55 |
Subharmonic functions
- RadÃ³
- 1949
(Show Context)
Citation Context ...-function, R(t) being the largest number computed by some terminating tstate Turing Machine working on an initially empty input. It is known that R(t) grows faster than every total recursive function =-=[23, 25]-=-, which shows by our characterization result in section 4 that Patrn will become non-recursive. It is unlikely that the pattern community is interested in these degenerate patterns, but the message re... |

28 |
Machine models and simulations
- Boas, P
- 1990
(Show Context)
Citation Context ...g complex expressions, also can be seen to be specific instances of the abstract framework. For further details and a discussion of the relative merits of the various models I refer to the literature =-=[9, 14, 18, 22, 26, 28]. Inspection of the -=-literature will also eliminate the implicit circularity in the definitions as given in this paper: when referring to structures in the formalization being "easy" or "local" I am in... |

23 |
Universal sorting problems, Problems of Information Transmission 9
- Levin
- 1973
(Show Context)
Citation Context |

17 |
More Programming Pearls: Confessions of a Coder
- Bentley
- 1990
(Show Context)
Citation Context ... programming by no means is confined to the realm of Object-Orient programming or design.
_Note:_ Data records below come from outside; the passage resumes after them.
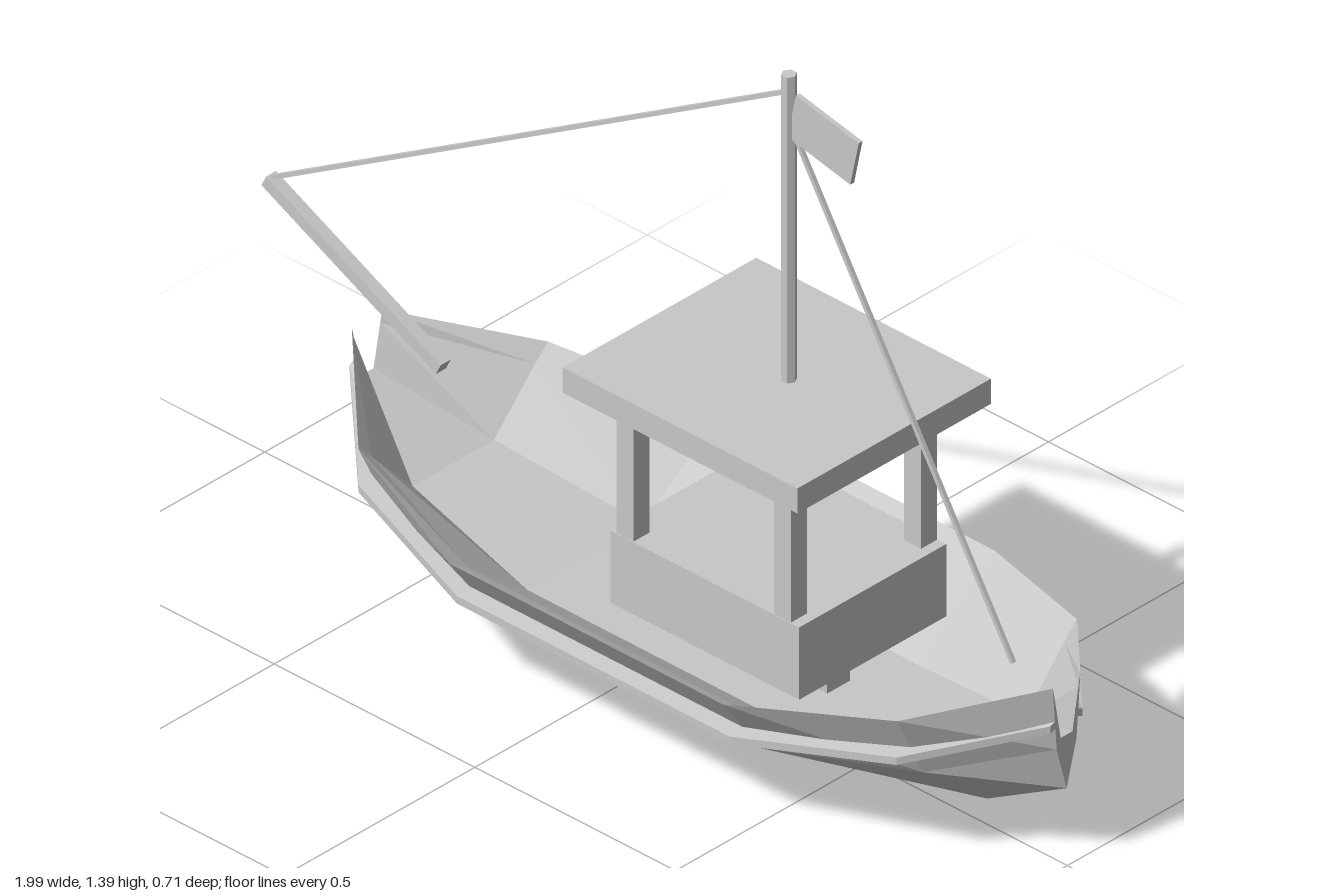
import * as THREE from 'three';

const grey = new THREE.MeshStandardMaterial({ color: 0xc8c8c8, flatShading: true });
grey.name = 'plain grey';

// Hull stations: x, keel y, chine y, gunwale y, gunwale half-width, floor y, rail y
const stations = [
  [-0.745, 0.165, 0.26, 0.40, 0.04, 0.285, 0.318],
  [-0.53, 0.055, 0.19, 0.33, 0.248, 0.185, 0.249],
  [-0.2, 0, 0.14, 0.28, 0.355, 0.13, 0.199],
  [0.48, 0, 0.14, 0.28, 0.355, 0.13, 0.199],
  [0.8, 0.055, 0.19, 0.33, 0.235, 0.185, 0.249],
  [0.998, 0.165, 0.26, 0.395, 0.036, 0.28, 0.313],
];

// Skin closed (z, y) cross-sections, listed counter-clockwise, along x and cap both ends
function loft(xs, rings) {
  const pos = [];
  const put = (i, j) => pos.push(xs[i], rings[i][j][1], rings[i][j][0]);
  const n = rings[0].length;
  for (let i = 0; i < xs.length - 1; i++) {
    for (let j = 0; j < n; j++) {
      const k = (j + 1) % n;
      // Diagonals mirror from side to side and from end to end
      const leftSide = rings[i][j][0] + rings[i][k][0] > 0;
      if (leftSide === i < xs.length / 2 - 1) {
        put(i, j); put(i + 1, j); put(i + 1, k);
        put(i, j); put(i + 1, k); put(i, k);
      } else {
        put(i, j); put(i + 1, j); put(i, k);
        put(i + 1, j); put(i + 1, k); put(i, k);
      }
    }
  }
  for (const end of [0, xs.length - 1]) {
    const contour = rings[end].map(([z, y]) => new THREE.Vector2(z, y));
    for (const [a, b, c] of THREE.ShapeUtils.triangulateShape(contour, [])) {
      for (const v of end === 0 ? [a, b, c] : [c, b, a]) put(end, v);
    }
  }
  const geometry = new THREE.BufferGeometry();
  geometry.setAttribute('position', new THREE.Float32BufferAttribute(pos, 3));
  geometry.computeVertexNormals();
  return geometry;
}

export function createModel() {
  const model = new THREE.Group();
  model.name = 'boat';

  const add = (name, geometry, x = 0, y = 0, z = 0) => {
    const mesh = new THREE.Mesh(geometry, grey);
    mesh.name = name;
    mesh.position.set(x, y, z);
    model.add(mesh);
    return mesh;
  };
  const box = (name, w, h, d, x, y, z) => add(name, new THREE.BoxGeometry(w, h, d), x, y, z);

  // Many-sided bar between two points in the centre plane
  const bar = (name, x1, y1, x2, y2, radius, sides) => {
    const length = Math.hypot(x2 - x1, y2 - y1);
    const geometry = new THREE.CylinderGeometry(radius, radius, length, sides);
    geometry.rotateY(Math.PI / sides);
    const mesh = add(name, geometry, (x1 + x2) / 2, (y1 + y2) / 2, 0);
    mesh.rotation.z = Math.atan2(y2 - y1, x2 - x1) - Math.PI / 2;
  };

  // Hull with chines outside and a sunken deck inside
  const xs = stations.map((s) => s[0]);
  add('hull', loft(xs, stations.map(([, keel, chine, gunwale, w, floor]) => {
    const side = [
      [w * 0.72, chine],
      [w, gunwale],
      [w * 0.86, gunwale - (gunwale - floor) * 0.22],
      [w * 0.43, floor],
    ];
    const mirrored = side.map(([z, y]) => [-z, y]).reverse();
    return [[0, keel], ...side, ...mirrored];
  })));

  // Rub rails along both sides
  for (const s of [1, -1]) {
    const rings = stations.map(([, , chine, gunwale, w, , y]) => {
      const skin = w * (0.72 + 0.28 * (y - chine) / (gunwale - chine));
      const a = skin - 0.008;
      const b = skin + (w < 0.1 ? 0.012 : 0.04);
      const ring = [[a, y - 0.004], [b, y - 0.012], [b, y + 0.004], [a, y + 0.012]];
      return s > 0 ? ring : ring.map(([z, h]) => [-z, h]).reverse();
    });
    add(s > 0 ? 'frontRail' : 'backRail', loft(xs, rings));
  }

  // Wheelhouse: slim support, low walls, corner posts and flat roof
  box('cabinSupport', 0.3, 0.11, 0.06, 0.28, 0.18, 0);
  box('cabinBase', 0.47, 0.155, 0.385, 0.28, 0.3075, 0);
  for (const x of [0.08, 0.472]) {
    for (const z of [-0.17, 0.17]) box('cabinPost', 0.042, 0.31, 0.042, x, 0.535, z);
  }
  box('cabinRoof', 0.585, 0.054, 0.506, 0.276, 0.708, 0);

  // Mast, flag, bowsprit and stays
  bar('mast', 0.306, 0.73, 0.306, 1.39, 0.015, 6);
  const flag = box('flag', 0.16, 0.1, 0.01, 0.396, 1.29, 0);
  flag.rotation.z = -0.21;
  bar('bowsprit', -0.99, 0.592, -0.555, 0.38, 0.0185, 4);
  bar('foreStay', -0.983, 0.597, 0.3, 1.35, 0.006, 4);
  bar('backStay', 0.316, 1.275, 0.865, 0.375, 0.006, 4);

  return model;
}
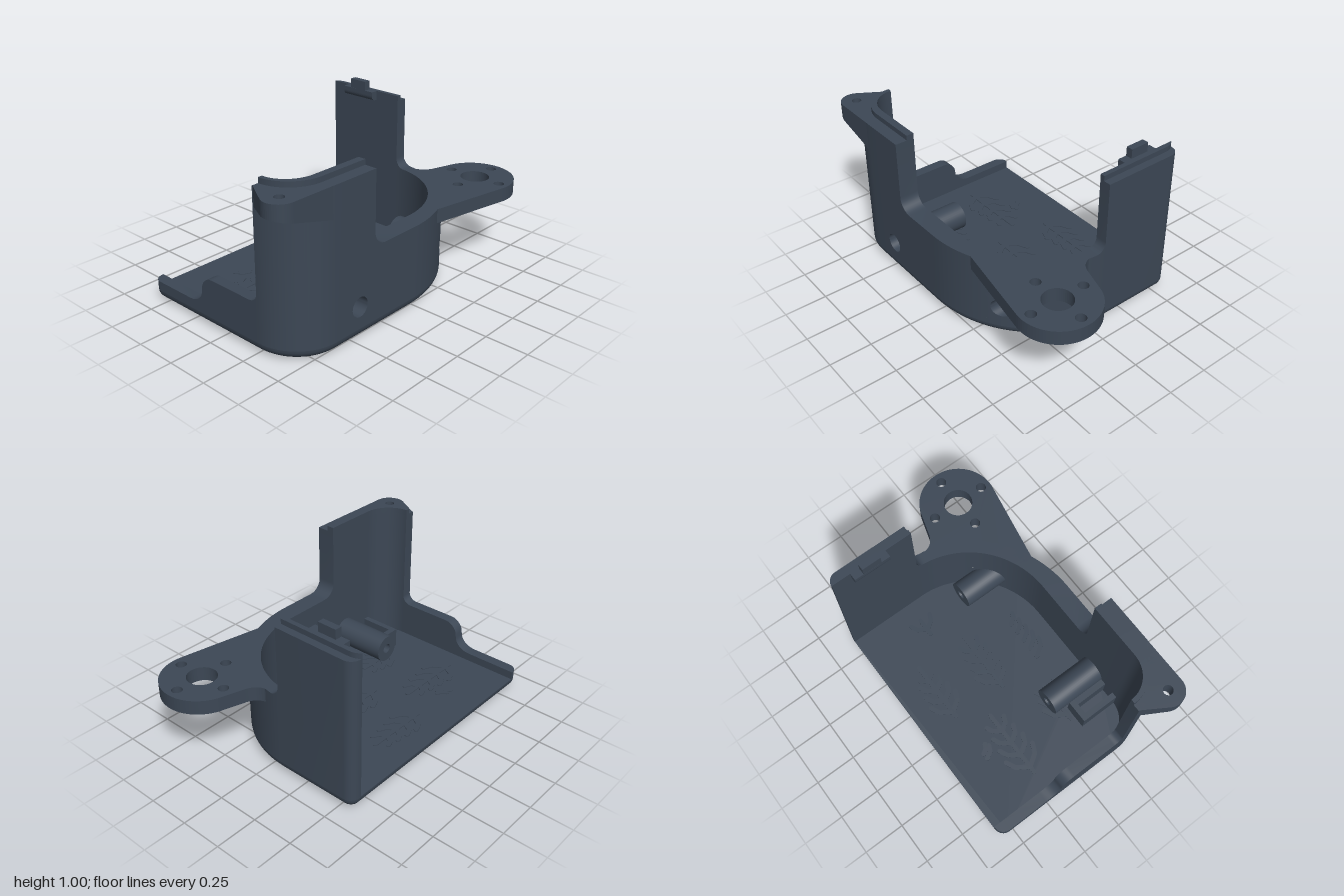
import * as THREE from 'three';
import { mergeGeometries, toCreasedNormals } from 'three/addons/utils/BufferGeometryUtils.js';

const { sin, cos, acos, max, abs, PI } = Math;
const lerp = (a, b, t) => a + (b - a) * t;
const steps = (n, f) => Array.from({ length: n + 1 }, (_, i) => f(i / n));

// Collects quads into a geometry with sharp creases
function quads() {
  const p = [];
  return {
    add: (a, b, c, d) => p.push(...a, ...b, ...c, ...a, ...c, ...d),
    build() {
      const g = new THREE.BufferGeometry();
      g.setAttribute('position', new THREE.Float32BufferAttribute(p, 3));
      return toCreasedNormals(g, 0.6);
    },
  };
}

// Plan curves of the shell: a round back corner running into the right wall
const BX = -0.085, RIGHT = 0.54;
const outerAt = a => [BX + 0.625 * sin(a), 0.04 - 0.68 * cos(a)];
const innerAt = a => [BX + 0.51 * sin(a), -0.04 - 0.53 * cos(a)];
const outerAngle = z => acos((0.04 - z) / 0.68);
const innerAngle = z => acos(-(z + 0.04) / 0.53);
const outerX = z => (z > 0.04 ? RIGHT : outerAt(outerAngle(z))[0]);
const innerX = z => (z > -0.04 ? 0.425 : innerAt(innerAngle(z))[0]);

const HOLE_Y = 0.19, HALF = 0.09;
const HOLES = [{ z: -0.385, seat: 0.28 }, { z: 0.46, seat: 0.46 }];

// Quarter rounds in the wall's top edge, starting upright or level
const upright = (x0, h0, x1, h1) => steps(8, t => [lerp(x0, x1, 1 - cos(t * PI / 2)), lerp(h0, h1, sin(t * PI / 2))]);
const level = (x0, h0, x1, h1) => steps(8, t => [lerp(x0, x1, sin(t * PI / 2)), lerp(h0, h1, 1 - cos(t * PI / 2))]);

// Columns of the wall: outer point o, inner point i, top height h
function wallColumns() {
  const c = [];
  const put = (o, i, h) => c.push({ o, i, h });
  steps(8, t => put([-0.53 - 0.06 * cos(t * PI / 2), -0.58 - 0.06 * sin(t * PI / 2)], [lerp(-0.59, -0.53, t), -0.57], 0.91));
  put([BX, -0.64], [BX, -0.57], 0.91);
  for (const [a, h] of upright(0.002, 0.55, 0.1, 0.49)) put(outerAt(a), innerAt(a), h);
  const z0 = HOLES[0].z - HALF, z1 = HOLES[0].z + HALF;
  steps(12, t => t && put(outerAt(lerp(0.1, outerAngle(z0), t)), innerAt(lerp(0.1, innerAngle(z0), t)), 0.49));
  steps(20, t => { const z = lerp(z0, z1, t); if (t) put([outerX(z), z], [innerX(z), z], 0.49); });
  steps(12, t => t && put(outerAt(lerp(outerAngle(z1), PI / 2, t)), innerAt(lerp(innerAngle(z1), PI / 2, t)), 0.49));
  for (const [z, h] of [...level(0.27, 0.49, 0.35, 0.57), [0.351, 0.91], [0.37, 0.91], [0.55, 0.91]])
    put([RIGHT, z], [0.425, z], h);
  steps(16, t => {
    const s = sin(t * PI / 2), k = cos(t * PI / 2);
    put([0.26 + 0.28 * k, 0.635 + 0.27 * s], [0.26 + 0.165 * k, 0.67 + 0.17 * s], 0.91);
  });
  for (const [x, h] of [...upright(0.259, 0.34, 0.205, 0.29), ...level(-0.08, 0.29, -0.165, 0.205), ...upright(-0.166, 0.2, -0.27, 0.12)])
    put([x, 0.905], [x, 0.84], h);
  steps(8, t => put([-0.53 - 0.06 * sin(t * PI / 2), 0.845 + 0.06 * cos(t * PI / 2)], [lerp(-0.53, -0.59, t), 0.84], 0.12));
  return c;
}

// Wall faces between columns, leaving square openings for the screw holes
function wallGeometry(cols, y0, holes = []) {
  const q = quads(), P = (p, y) => [p[0], y, p[1]];
  cols.slice(1).forEach((b, n) => {
    const a = cols[n], mz = (a.o[1] + b.o[1]) / 2, mx = (a.o[0] + b.o[0]) / 2;
    const side = (la, ha, lb, hb) => {
      q.add(P(b.o, lb), P(a.o, la), P(a.o, ha), P(b.o, hb));
      q.add(P(a.i, la), P(b.i, lb), P(b.i, hb), P(a.i, ha));
    };
    if (holes.some(h => mx > 0.25 && abs(mz - h.z) < HALF)) {
      side(y0, HOLE_Y - HALF, y0, HOLE_Y - HALF);
      side(HOLE_Y + HALF, a.h, HOLE_Y + HALF, b.h);
    } else side(y0, a.h, y0, b.h);
    q.add(P(a.o, a.h), P(a.i, a.h), P(b.i, b.h), P(b.o, b.h));
  });
  const s = cols[0], e = cols[cols.length - 1];
  q.add(P(s.o, y0), P(s.i, y0), P(s.i, s.h), P(s.o, s.h));
  q.add(P(e.i, y0), P(e.o, y0), P(e.o, e.h), P(e.i, e.h));
  return q.build();
}

// Countersunk hole, boss tube and the wall around them in one sweep of rings
function bossGeometry({ z, seat }) {
  const N = 40, q = quads();
  const ring = (r, square, fx) => steps(N, t => {
    const a = t * 2 * PI, c = cos(a), s = sin(a);
    const d = lerp(r, HALF / max(abs(c), abs(s)), square);
    const pz = z + d * c;
    return [fx(pz), HOLE_Y + d * s, pz];
  });
  const rings = [
    ...[1, 0.66, 0.33, 0].map(k => ring(0.057, k, outerX)),
    ring(0.057, 0, () => seat), ring(0.03, 0, () => seat),
    ring(0.03, 0, () => 0.085), ring(0.0825, 0, () => 0.085),
    ...[0, 0.5, 1].map(k => ring(0.0825, k, innerX)),
  ];
  rings.slice(1).forEach((b, j) => {
    const a = rings[j];
    for (let k = 0; k < N; k++) q.add(a[k], b[k], b[k + 1], a[k + 1]);
  });
  return q.build();
}

const vec = pts => pts.map(p => new THREE.Vector2(p[0], p[1]));

// Plate drawn in plan (x, z), extruded down from a given height
function plate(pts, top, depth, holes = []) {
  const s = new THREE.Shape(vec(pts));
  for (const [x, z, r] of holes) s.holes.push(new THREE.Path().absarc(x, z, r, 0, PI * 2));
  return new THREE.ExtrudeGeometry(s, { depth, bevelEnabled: false, curveSegments: 24 })
    .rotateX(PI / 2).translate(0, top, 0);
}
const arc = (x, z, r, a0, a1, n) => steps(n, t => [x + r * cos(lerp(a0, a1, t)), z + r * sin(lerp(a0, a1, t))]);

// Underside with a rounded lower edge
function trayGeometry(outline) {
  const r = 0.057, q = quads(), n = outline.length;
  const ring = t => outline.map((p, k) => {
    const a = outline[(k + n - 1) % n], b = outline[(k + 1) % n];
    const dx = b[0] - a[0], dz = b[1] - a[1], l = Math.hypot(dx, dz), e = r * (1 - sin(t * PI / 2));
    return [p[0] - dz / l * e, 0.008 + r * (1 - cos(t * PI / 2)), p[1] + dx / l * e];
  });
  const rings = steps(6, ring);
  for (let j = 0; j < 6; j++) for (let k = 0; k < n; k++) {
    const m = (k + 1) % n;
    q.add(rings[j][m], rings[j][k], rings[j + 1][k], rings[j + 1][m]);
  }
  const cap = plate(rings[0].map(p => [p[0], p[2]]), 0.012, 0.004);
  return { edge: q.build(), cap };
}

// Flat strokes with round ends making one fern sprig along z
function fern(x, z0, z1, sides, pairs, reach = 0.12) {
  const out = [];
  const stroke = (ax, az, bx, bz, w) => {
    const d = Math.atan2(bz - az, bx - ax);
    out.push(plate([
      ...arc(bx, bz, w / 2, d - PI / 2, d + PI / 2, 4),
      ...arc(ax, az, w / 2, d + PI / 2, d + 1.5 * PI, 4),
    ], 0.009, 0.009));
  };
  if (sides.length > 1) stroke(x, z0, x, z1, 0.026);
  for (const s of sides) for (let k = 0; k < pairs; k++) {
    const t = (k + 0.4) / pairs, z = lerp(z0, z1, t * 0.85), len = reach * (1 - 0.45 * t);
    stroke(x, z, x + s * len * 0.62, z - len * 0.4, 0.028);
    stroke(x + s * len * 0.62, z - len * 0.4, x + s * len * 0.85, z - len * 0.9, 0.028);
  }
  return out;
}

export function createModel() {
  const group = new THREE.Group();
  const body = new THREE.MeshStandardMaterial({ color: 0x3c4755 });
  body.name = 'slate';
  const green = new THREE.MeshStandardMaterial({ color: 0x5ab896 });
  green.name = 'leafGreen';
  const add = (name, geo, mat = body) => {
    const m = new THREE.Mesh(geo, mat);
    m.name = name;
    group.add(m);
  };

  // Tray and walls
  const cols = wallColumns();
  const outline = cols.map(c => c.o);
  const tray = trayGeometry(outline);
  add('trayEdge', tray.edge);
  add('trayUnderside', tray.cap);
  add('floor', plate(outline, 0.07, 0.006));
  add('wall', wallGeometry(cols, 0.065, HOLES));
  HOLES.forEach((h, k) => add(k ? 'frontBoss' : 'backBoss', bossGeometry(h)));

  // Raised lips on the inner half of the tall walls
  const lip = keep => wallGeometry(cols.filter(c => c.h === 0.91 && keep(c))
    .map(c => ({ i: c.i, o: [lerp(c.i[0], c.o[0], 0.38), lerp(c.i[1], c.o[1], 0.38)], h: 0.94 })), 0.905);
  add('backLip', lip(c => c.o[1] < 0));
  add('towerLip', lip(c => c.o[1] > 0));

  // Mounting flange behind the round corner
  const cx = 0.357, cz = -0.77;
  const flangeHoles = [[cx, cz, 0.085], ...[0, 1, 2, 3].map(k => [cx + 0.17 * cos(k * PI / 2), cz + 0.17 * sin(k * PI / 2), 0.03])];
  const web = new THREE.QuadraticBezierCurve(...vec([[0.095, -0.7], [0.07, -0.625], [-0.02, -0.625]]));
  add('mountingFlange', plate([
    ...arc(cx, cz, 0.23, 0.19, -2.79, 40),
    ...web.getPoints(10).map(p => [p.x, p.y]),
    ...steps(14, t => { const a = lerp(0.12, 1.23, t); return [BX + 0.566 * sin(a), -0.605 * cos(a)]; }),
    [0.485, -0.21],
  ], 0.49, 0.084, flangeHoles));

  // Screw ear on the tower, its underside sloping into the wall
  const ear = plate([
    [0.26, 0.88], [0.26, 0.9], ...arc(0.449, 0.91, 0.09, 2.08, 0, 16),
    [0.539, 0.8], [0.539, 0.7], [0.539, 0.635], ...arc(0.26, 0.65, 0.22, 0, PI / 2, 10),
  ], 0.91, 0.08, [[0.449, 0.91, 0.027]]);
  const pos = ear.attributes.position;
  for (let k = 0; k < pos.count; k++)
    if (pos.getY(k) < 0.87) pos.setY(k, 0.83 - 0.27 * (1 - pos.getZ(k)));
  ear.computeVertexNormals();
  add('screwEar', ear);

  // Snap clip on the back wall
  const clip = new THREE.Shape().moveTo(0.575, 0.885).lineTo(0.56, 0.885)
    .quadraticCurveTo(0.525, 0.885, 0.525, 0.92).lineTo(0.525, 0.94).lineTo(0.575, 0.94);
  add('clipBase', new THREE.ExtrudeGeometry(clip, { depth: 0.225, bevelEnabled: false })
    .rotateY(PI / 2).translate(-0.475, 0, 0));
  const box = (x0, x1, y0, y1, z0, z1) => new THREE.BoxGeometry(x1 - x0, y1 - y0, z1 - z0)
    .translate((x0 + x1) / 2, (y0 + y1) / 2, (z0 + z1) / 2);
  add('clipTongue', box(-0.42, -0.305, 0.92, 0.995, -0.565, -0.5255));

  // Small slotted bracket beside the front boss
  add('bracket', mergeGeometries([
    box(0.185, 0.22, 0.065, 0.19, 0.54, 0.68),
    box(0.22, 0.43, 0.065, 0.19, 0.645, 0.68),
    box(0.22, 0.43, 0.065, 0.19, 0.54, 0.58),
  ]));

  // Leaf inlays under the floor: x, start z, end z, sides, pairs, reach
  const leaves = mergeGeometries([
    [-0.04, 0.2, -0.19, [-1, 1], 4], [-0.375, 0.18, -0.2, [-1, 1], 4, 0.11],
    [-0.21, 0.72, 0.3, [-1, 1], 4], [0.16, 0.6, 0.34, [-1, 1], 3],
    [0.24, 0.2, -0.18, [1], 5, 0.1], [-0.19, -0.33, -0.44, [-1, 1], 1, 0.1], [-0.38, 0.51, 0.43, [1], 2, 0.07],
  ].flatMap(f => fern(...f)));
  add('leafInlays', leaves, green);
  // The same leaves in shallow relief on the floor
  add('floorRelief', leaves.clone().translate(0, 0.065, 0));

  return group;
}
There exist some well known books and papers on this topic in the traditional field of imperative programming =-=[5, 6, 20]-=-. There even exists a research journal Science of Computer Programming whose scope substantially overlaps with the topic of literate programming. In the classic procedural context literate programming... |

13 |
Theory of Recursive Functions and Effective
- Rogers
(Show Context)
Citation Context |

10 |
Lazy optimization: patterns for efficient smalltalk programming
- Auer, Beck
(Show Context)
Citation Context ...e pattern from [11] we may hope to recognize this to be the case by inspecting the class diagram of the system. However, if the team designing the system has invoked the Threshold Switch pattern from =-=[4]-=- there is no way to read this from the code or specification (at best it is told somewhere in the documentation of the system). It is curious to see that, notwithstanding the fact that the editors of ... |

8 |
Formal languages: origins and directions
- Greibach
- 1981
(Show Context)
Citation Context ...exity of context free recognition). It is no coincidence that the machines characterizing the context free languages were the last family on the machine side of the Chomsky Hierarchy to be discovered =-=[13]-=-. The regular languages characterize the power of on-line memory-free computation. 3 Pragmatics entails Syntax In this section I present my argument showing that Design Patterns, if they can be dealt ... |

2 |
The Rendezvous Language and
- al
- 1993
(Show Context)
Citation Context ...orwards by Christopher Alexander in Architecture. Patterns describe those elements in our constructed environment which make this environment livable; the elusive notion of the quality without a name =-=[2, 3, 10]-=-. In our world this purpose is the one which is quite well described by the slogan Patterns describe good solutions to frequently recurring problems. These problems may relate the application itself, ... |

1 |
The Ferengi Rules of Acquisition
- Quark
- 1995
(Show Context)
Citation Context ...shed. This is particularly useful in case the resulting system subsequently is delivered following the 374-th Ferengi Rule of Acquisition: Never deliver the Source Code; Only deliver the Cloned Image =-=[24]-=-. . . . Known Uses Rumor goes that indeed this pattern has been used, but nobody ever dared to claim credits for it. . . . According to our embedding strategy finding an occurrence of MESS OF ORDER k ... |